Information shown

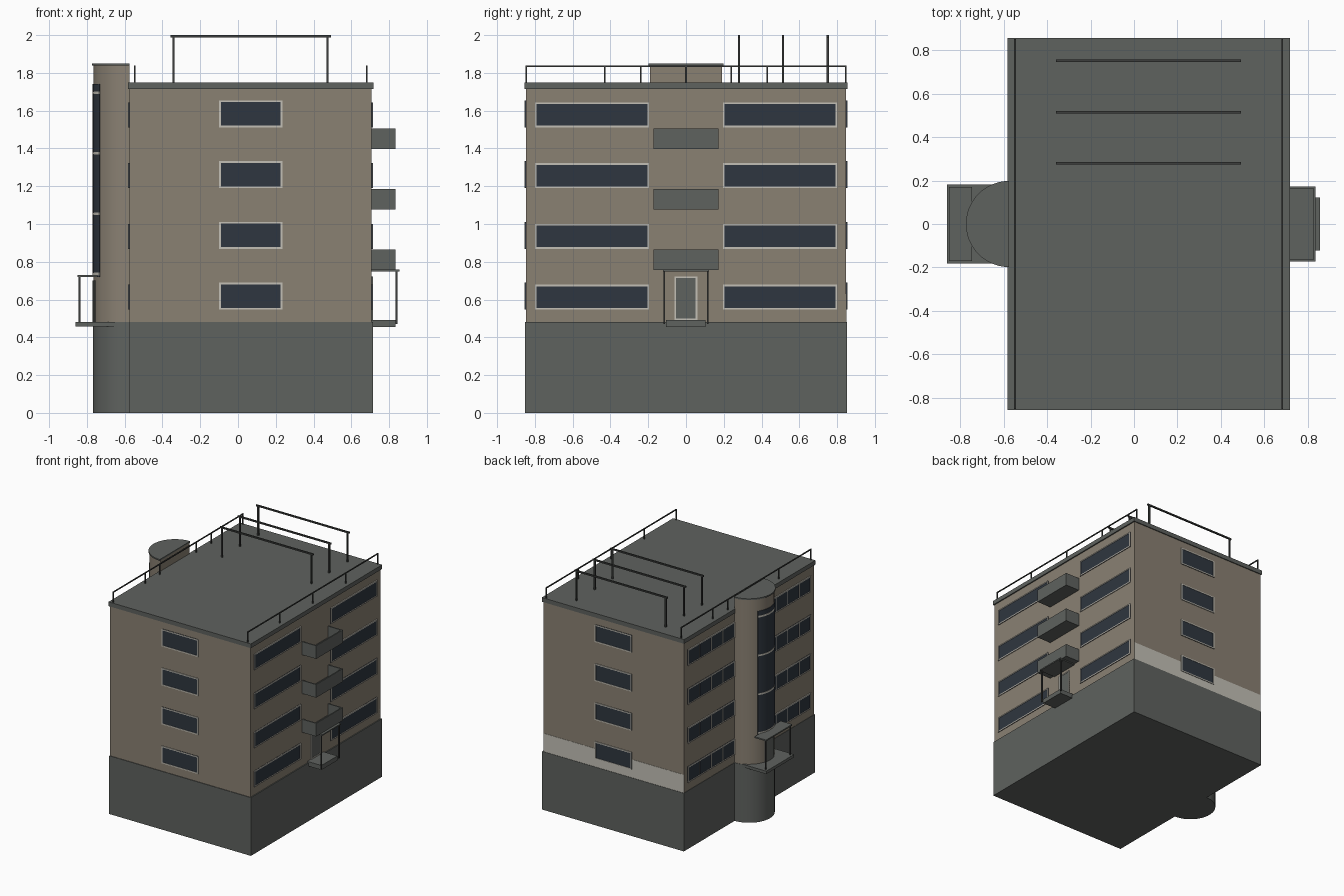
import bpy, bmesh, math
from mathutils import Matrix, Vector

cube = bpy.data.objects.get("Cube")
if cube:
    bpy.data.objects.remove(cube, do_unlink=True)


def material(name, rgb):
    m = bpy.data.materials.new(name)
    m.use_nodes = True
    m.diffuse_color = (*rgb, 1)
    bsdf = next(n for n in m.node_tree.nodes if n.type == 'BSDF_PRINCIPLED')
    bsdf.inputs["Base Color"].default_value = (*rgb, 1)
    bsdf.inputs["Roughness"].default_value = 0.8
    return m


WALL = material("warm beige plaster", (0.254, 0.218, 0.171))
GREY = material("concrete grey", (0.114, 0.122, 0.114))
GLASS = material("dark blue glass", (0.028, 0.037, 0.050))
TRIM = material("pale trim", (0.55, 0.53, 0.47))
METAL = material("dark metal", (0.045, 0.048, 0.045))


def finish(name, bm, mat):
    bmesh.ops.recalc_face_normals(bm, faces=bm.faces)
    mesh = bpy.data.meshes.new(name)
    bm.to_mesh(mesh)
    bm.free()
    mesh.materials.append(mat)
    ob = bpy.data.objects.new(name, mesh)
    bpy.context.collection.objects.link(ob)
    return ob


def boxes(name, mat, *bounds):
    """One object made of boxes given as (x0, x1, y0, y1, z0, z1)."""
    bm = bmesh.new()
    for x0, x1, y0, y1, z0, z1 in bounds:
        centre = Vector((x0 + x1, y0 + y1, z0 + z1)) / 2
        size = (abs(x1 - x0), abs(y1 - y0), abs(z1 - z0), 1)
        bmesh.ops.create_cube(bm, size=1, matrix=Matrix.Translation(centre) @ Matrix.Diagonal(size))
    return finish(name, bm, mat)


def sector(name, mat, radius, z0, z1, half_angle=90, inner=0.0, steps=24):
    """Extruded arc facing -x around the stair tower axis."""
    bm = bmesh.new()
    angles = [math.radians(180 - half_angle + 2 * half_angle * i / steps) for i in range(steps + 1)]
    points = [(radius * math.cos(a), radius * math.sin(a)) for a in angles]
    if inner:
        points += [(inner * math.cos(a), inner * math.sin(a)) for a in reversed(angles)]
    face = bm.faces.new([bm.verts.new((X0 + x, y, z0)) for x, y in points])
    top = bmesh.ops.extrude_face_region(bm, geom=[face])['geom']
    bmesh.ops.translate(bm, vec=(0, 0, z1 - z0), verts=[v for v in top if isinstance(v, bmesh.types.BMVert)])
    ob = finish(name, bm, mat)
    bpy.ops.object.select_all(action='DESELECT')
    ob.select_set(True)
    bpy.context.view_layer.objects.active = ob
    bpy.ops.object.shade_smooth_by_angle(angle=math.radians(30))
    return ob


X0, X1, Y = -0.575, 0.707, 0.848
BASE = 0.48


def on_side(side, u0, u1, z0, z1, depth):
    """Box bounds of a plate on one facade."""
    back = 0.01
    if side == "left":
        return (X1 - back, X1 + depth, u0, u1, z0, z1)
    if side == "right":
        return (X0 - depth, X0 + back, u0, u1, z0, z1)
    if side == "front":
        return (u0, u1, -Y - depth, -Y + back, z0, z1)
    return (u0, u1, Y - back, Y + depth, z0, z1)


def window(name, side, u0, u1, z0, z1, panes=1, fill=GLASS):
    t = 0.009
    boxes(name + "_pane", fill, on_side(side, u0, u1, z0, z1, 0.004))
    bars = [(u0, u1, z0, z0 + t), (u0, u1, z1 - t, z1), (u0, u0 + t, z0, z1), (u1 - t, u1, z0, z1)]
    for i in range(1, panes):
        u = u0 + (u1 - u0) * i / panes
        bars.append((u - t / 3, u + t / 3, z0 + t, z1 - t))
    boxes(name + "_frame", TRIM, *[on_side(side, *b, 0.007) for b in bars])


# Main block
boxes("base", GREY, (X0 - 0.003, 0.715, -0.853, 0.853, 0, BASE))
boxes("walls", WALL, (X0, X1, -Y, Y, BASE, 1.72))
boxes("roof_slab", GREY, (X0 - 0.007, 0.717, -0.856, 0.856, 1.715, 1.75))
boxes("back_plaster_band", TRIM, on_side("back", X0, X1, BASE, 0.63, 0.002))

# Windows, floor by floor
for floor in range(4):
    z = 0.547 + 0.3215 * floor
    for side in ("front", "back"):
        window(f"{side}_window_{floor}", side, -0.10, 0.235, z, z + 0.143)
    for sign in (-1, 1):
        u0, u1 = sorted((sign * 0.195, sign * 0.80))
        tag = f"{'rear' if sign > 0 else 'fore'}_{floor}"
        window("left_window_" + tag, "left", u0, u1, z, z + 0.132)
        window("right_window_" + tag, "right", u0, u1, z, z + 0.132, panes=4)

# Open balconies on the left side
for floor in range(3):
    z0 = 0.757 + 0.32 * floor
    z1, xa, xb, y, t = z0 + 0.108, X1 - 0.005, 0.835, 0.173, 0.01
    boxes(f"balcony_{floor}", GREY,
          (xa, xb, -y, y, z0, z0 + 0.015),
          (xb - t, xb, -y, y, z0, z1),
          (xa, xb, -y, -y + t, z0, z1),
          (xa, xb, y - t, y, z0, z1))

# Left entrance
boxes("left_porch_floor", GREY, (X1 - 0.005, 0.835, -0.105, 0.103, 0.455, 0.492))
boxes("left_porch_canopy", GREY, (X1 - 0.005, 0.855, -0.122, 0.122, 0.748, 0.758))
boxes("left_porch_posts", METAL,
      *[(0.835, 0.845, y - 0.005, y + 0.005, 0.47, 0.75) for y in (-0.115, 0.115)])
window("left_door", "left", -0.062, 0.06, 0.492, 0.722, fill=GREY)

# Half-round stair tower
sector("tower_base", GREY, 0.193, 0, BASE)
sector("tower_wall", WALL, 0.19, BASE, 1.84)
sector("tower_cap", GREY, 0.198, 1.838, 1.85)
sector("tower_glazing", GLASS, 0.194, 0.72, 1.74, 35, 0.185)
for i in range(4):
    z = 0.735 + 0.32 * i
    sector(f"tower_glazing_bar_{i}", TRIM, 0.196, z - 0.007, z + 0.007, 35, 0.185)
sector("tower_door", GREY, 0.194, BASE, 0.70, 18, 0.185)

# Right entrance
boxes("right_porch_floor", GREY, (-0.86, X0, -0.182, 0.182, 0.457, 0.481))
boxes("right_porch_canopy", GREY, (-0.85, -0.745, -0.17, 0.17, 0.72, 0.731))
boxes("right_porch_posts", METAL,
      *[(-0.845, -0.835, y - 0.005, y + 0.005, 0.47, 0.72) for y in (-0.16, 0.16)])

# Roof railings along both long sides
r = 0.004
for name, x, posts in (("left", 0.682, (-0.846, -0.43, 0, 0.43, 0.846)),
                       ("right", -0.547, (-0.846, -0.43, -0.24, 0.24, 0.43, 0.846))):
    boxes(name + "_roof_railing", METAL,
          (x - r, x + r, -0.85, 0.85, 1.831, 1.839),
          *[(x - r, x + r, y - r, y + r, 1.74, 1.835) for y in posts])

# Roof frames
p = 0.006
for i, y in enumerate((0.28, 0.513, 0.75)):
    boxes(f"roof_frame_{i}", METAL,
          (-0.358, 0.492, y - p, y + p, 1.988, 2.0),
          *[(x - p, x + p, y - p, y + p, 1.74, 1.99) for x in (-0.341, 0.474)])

* * *

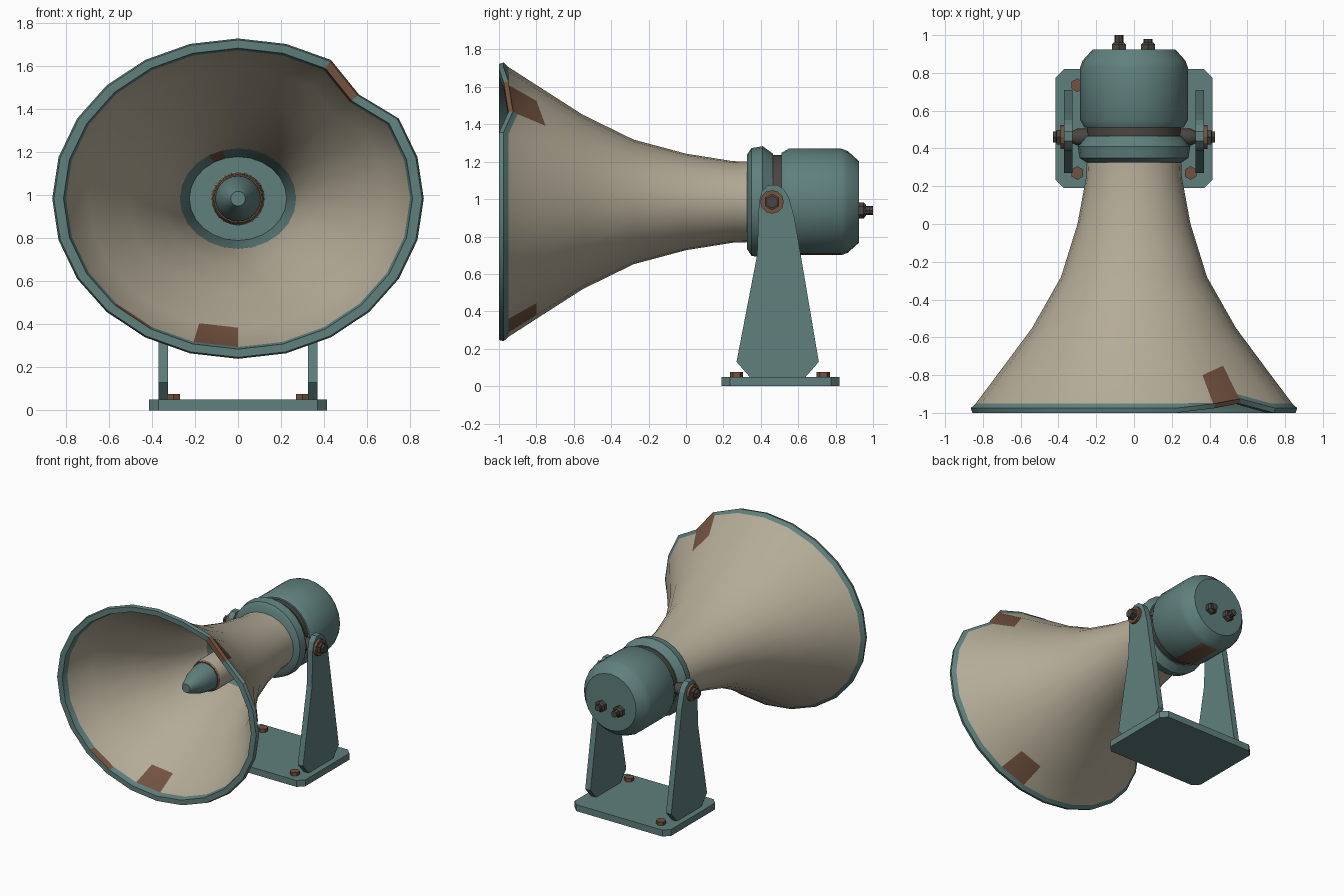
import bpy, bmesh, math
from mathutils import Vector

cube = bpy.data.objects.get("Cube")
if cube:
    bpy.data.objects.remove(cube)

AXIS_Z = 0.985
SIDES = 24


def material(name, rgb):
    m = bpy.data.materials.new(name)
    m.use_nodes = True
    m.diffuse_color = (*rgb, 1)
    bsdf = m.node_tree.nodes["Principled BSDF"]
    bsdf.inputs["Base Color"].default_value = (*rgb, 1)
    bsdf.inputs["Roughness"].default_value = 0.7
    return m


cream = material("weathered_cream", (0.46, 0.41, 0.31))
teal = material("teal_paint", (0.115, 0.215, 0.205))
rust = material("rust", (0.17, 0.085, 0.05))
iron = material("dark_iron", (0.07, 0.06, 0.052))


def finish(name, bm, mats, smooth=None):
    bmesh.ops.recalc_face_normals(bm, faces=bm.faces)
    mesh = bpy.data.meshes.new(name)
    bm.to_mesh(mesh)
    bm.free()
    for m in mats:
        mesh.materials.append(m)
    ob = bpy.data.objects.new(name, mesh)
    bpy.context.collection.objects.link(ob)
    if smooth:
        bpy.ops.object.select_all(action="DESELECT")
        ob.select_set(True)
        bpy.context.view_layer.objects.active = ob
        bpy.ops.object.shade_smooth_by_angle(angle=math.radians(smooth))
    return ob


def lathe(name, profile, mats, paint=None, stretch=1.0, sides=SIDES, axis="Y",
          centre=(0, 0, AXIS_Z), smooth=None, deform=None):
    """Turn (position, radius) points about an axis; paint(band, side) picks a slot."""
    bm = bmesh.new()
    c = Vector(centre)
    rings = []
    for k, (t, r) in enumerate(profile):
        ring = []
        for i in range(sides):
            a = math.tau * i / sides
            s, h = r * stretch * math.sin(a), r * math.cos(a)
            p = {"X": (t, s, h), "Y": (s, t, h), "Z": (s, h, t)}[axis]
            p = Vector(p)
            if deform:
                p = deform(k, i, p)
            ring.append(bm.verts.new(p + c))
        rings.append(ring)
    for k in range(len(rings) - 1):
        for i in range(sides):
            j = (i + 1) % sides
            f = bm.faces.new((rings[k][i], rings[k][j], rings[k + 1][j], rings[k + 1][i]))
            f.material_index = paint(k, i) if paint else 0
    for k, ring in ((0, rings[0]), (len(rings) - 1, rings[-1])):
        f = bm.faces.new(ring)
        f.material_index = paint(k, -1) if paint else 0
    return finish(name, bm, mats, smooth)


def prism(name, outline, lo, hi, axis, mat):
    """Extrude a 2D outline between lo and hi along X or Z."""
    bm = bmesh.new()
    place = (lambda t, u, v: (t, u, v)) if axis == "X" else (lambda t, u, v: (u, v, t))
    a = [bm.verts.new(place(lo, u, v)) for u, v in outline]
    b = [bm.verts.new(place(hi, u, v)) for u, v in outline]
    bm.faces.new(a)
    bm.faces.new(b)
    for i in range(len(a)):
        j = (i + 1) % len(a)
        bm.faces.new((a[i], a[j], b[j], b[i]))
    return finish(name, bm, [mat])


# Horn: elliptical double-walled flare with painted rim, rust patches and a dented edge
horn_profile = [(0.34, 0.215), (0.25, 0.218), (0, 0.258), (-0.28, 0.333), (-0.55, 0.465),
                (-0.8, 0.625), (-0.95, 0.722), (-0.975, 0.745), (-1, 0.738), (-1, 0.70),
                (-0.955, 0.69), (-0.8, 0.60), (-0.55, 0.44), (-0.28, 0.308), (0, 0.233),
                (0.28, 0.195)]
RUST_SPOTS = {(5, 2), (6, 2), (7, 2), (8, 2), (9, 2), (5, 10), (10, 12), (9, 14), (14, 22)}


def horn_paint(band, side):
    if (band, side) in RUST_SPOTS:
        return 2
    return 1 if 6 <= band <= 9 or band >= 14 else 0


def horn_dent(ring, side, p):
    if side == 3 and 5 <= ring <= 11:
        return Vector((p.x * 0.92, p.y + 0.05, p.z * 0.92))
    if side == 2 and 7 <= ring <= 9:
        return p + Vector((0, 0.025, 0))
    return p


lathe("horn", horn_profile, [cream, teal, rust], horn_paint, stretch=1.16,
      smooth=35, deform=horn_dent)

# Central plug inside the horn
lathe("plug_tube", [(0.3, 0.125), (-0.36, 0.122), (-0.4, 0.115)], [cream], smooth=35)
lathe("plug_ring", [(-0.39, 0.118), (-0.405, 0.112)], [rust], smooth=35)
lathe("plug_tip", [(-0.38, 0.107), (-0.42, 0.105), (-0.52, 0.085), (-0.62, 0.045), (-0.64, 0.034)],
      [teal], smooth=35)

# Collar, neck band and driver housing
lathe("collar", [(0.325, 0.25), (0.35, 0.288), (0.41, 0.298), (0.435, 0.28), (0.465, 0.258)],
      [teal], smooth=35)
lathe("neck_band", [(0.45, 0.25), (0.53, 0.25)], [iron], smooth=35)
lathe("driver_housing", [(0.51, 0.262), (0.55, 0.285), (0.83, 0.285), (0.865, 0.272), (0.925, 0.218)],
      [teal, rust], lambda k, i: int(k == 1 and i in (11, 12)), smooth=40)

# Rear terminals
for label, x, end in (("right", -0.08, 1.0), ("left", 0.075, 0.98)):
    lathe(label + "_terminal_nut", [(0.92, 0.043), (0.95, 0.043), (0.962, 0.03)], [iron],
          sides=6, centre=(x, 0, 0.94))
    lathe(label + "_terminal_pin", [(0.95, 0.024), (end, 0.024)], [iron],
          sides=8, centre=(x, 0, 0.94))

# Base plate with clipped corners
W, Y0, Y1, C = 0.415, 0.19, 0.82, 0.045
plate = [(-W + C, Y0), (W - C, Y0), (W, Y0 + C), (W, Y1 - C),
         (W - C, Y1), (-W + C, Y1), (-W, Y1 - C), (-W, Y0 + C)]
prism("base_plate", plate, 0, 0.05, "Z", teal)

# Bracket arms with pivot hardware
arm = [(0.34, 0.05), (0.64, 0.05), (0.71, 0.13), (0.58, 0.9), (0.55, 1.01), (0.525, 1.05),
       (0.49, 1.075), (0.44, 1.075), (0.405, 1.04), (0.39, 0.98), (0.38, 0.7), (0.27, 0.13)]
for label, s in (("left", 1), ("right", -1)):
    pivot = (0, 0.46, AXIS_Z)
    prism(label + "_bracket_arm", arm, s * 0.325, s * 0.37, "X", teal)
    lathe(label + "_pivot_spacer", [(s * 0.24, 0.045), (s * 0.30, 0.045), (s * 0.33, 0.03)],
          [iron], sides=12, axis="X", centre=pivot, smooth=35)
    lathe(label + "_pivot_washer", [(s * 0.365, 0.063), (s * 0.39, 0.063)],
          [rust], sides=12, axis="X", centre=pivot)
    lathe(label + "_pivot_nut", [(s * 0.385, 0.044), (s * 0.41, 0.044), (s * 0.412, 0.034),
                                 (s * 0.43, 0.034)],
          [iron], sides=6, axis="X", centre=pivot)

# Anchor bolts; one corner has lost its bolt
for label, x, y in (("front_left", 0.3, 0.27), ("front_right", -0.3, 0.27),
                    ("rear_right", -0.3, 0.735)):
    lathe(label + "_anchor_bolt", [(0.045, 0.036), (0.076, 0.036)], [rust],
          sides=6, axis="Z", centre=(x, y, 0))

Task
The response should be the listing above, limited to the lines between the one holding "# Roof frames" and the one holding "in (-0.341, 0.474)])", inclusive, reproduced exactly.

Solution to this problem
# Roof frames
p = 0.006
for i, y in enumerate((0.28, 0.513, 0.75)):
    boxes(f"roof_frame_{i}", METAL,
          (-0.358, 0.492, y - p, y + p, 1.988, 2.0),
          *[(x - p, x + p, y - p, y + p, 1.74, 1.99) for x in (-0.341, 0.474)])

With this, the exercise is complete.